Keith Rollins…displaced Bucs fan, formerly of Clearwater (sent via email to firstname.lastname@example.org)
I’ll admit, I think there’s a very good chance the draft could have unfolded as Keith describes had four quarterbacks been taken among the first six picks. The Buccaneers were picking seventh and weren’t in the QB market, so that would have meant that at least one of the three consensus top non-quarterbacks – as Keith notes, that’s Penn State running back Saquon Barkley, North Carolina State defensive end Bradley Chubb and Indianapolis guard Quenton Nelson – would have still been available when the Bucs were on the clock.
Alas, only two quarterbacks were drafted in the first six picks, and even when Cleveland shocked the rest of the league by taking Ohio State cornerback with the fourth pick, that still wasn’t enough to knock any of those three players all the way down to #7. Barkley went second overall to the Giants, Denver took Chubb at #5 and the Colts, picking right before Tampa Bay, snapped up Nelson. The Buccaneers then traded down to pick #12, picking up two extra second-round picks in the process, and selected Washington defensive tackle Vita Vea. The Bills, their trade partner, used pick #7 on the third quarterback of the draft, Wyoming’s Josh Allen.
We’ll never know if the Buccaneers would have stayed at pick #7 and taken Barkley, Chubb or Nelson if any of them were there because that’s not the sort of thing that team decision-makers talk about after the draft. I do think it’s a reasonable guess, however. At the time, the Buccaneers were also very happy with what they did instead, as they had Vea as a prime target and were able to add picks that allowed them to address the secondary with the second-round selections of M.J. Stewart and Carlton Davis.
And Keith is right that those other three players have all had great rookie seasons. Barkley has 1,753 yards from scrimmage and 13 touchdowns with three games to go. Chubb has 12.0 sacks to tie for sixth in the NFL. And while there are no easy individual stats for offensive linemen, the Colts O-Line is widely viewed as being vastly improved this year, leading the NFL in sacks allowed per pass play, with Nelson as its new anchor.

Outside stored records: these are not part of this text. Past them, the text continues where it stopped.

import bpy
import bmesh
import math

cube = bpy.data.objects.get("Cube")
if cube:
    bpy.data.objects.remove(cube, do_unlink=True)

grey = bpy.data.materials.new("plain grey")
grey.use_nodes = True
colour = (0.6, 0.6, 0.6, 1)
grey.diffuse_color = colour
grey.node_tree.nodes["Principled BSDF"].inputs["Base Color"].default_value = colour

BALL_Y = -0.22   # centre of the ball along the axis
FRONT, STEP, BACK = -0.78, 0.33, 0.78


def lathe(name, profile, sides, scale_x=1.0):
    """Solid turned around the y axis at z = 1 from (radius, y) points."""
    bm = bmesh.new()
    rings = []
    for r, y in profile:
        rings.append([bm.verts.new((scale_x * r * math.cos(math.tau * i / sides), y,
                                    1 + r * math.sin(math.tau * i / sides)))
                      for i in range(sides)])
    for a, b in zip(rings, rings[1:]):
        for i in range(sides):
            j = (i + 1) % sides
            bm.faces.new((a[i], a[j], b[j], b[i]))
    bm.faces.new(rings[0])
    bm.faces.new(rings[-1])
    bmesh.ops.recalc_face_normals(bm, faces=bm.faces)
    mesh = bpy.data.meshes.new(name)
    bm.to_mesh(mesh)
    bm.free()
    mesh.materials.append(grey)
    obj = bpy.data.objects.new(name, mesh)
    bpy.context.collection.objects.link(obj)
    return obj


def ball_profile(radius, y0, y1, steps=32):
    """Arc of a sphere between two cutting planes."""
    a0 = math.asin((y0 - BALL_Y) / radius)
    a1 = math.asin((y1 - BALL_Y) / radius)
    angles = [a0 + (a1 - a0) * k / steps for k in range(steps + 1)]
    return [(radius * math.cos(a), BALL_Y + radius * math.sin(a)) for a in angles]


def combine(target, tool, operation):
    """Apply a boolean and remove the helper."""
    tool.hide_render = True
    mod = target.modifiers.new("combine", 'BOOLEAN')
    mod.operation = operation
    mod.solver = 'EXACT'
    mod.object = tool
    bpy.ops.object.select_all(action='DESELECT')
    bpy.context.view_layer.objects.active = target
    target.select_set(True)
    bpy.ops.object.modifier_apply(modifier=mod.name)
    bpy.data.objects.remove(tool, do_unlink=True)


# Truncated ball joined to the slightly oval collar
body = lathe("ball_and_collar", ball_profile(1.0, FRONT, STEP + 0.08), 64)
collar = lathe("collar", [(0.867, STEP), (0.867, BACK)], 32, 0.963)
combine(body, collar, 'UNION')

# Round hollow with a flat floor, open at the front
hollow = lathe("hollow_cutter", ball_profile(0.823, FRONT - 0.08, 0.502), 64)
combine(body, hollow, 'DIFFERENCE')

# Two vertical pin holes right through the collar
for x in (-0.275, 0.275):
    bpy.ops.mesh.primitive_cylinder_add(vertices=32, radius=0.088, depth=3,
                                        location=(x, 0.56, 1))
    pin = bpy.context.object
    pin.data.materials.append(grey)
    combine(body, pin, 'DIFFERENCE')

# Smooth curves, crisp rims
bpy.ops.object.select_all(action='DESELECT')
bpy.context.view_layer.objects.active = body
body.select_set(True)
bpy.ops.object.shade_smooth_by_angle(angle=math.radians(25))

Yes, any team in the NFL would like to have any of those three players. Keith, in what he admits is hindsight, now wonders if the Buccaneers could have tried harder to get one of them by trading up. My answer is, how do you know they didn’t try very hard? You have to have a willing partner for a trade, and the other teams in the top six were thinking the same thing the Bucs were, I imagine, about the value of those top three prospects. It probably would have taken a big offer to move up even a spot or two, and I don’t think any team would have done that except to get a quarterback. The Buccaneers had a lot of needs – that was obvious then and still is – and giving up picks would have been difficult, especially after their third-rounder was already spent on the Jason Pierre-Paul trade.
It will be some time before we know if the Buccaneers would have been better off with one of the Barkley/Chubb/Nelson trio than with Vea, Stewart and Davis. But even if one of those former three proves to be of more value than that latter trio, it still wouldn’t be a fair comparison because the Buccaneers would have only gotten that lone player by giving up additional assets.
So even with hindsight, Keith, no I don’t think the Bucs would be pulling off a trade up the board in the first round of this year’s draft.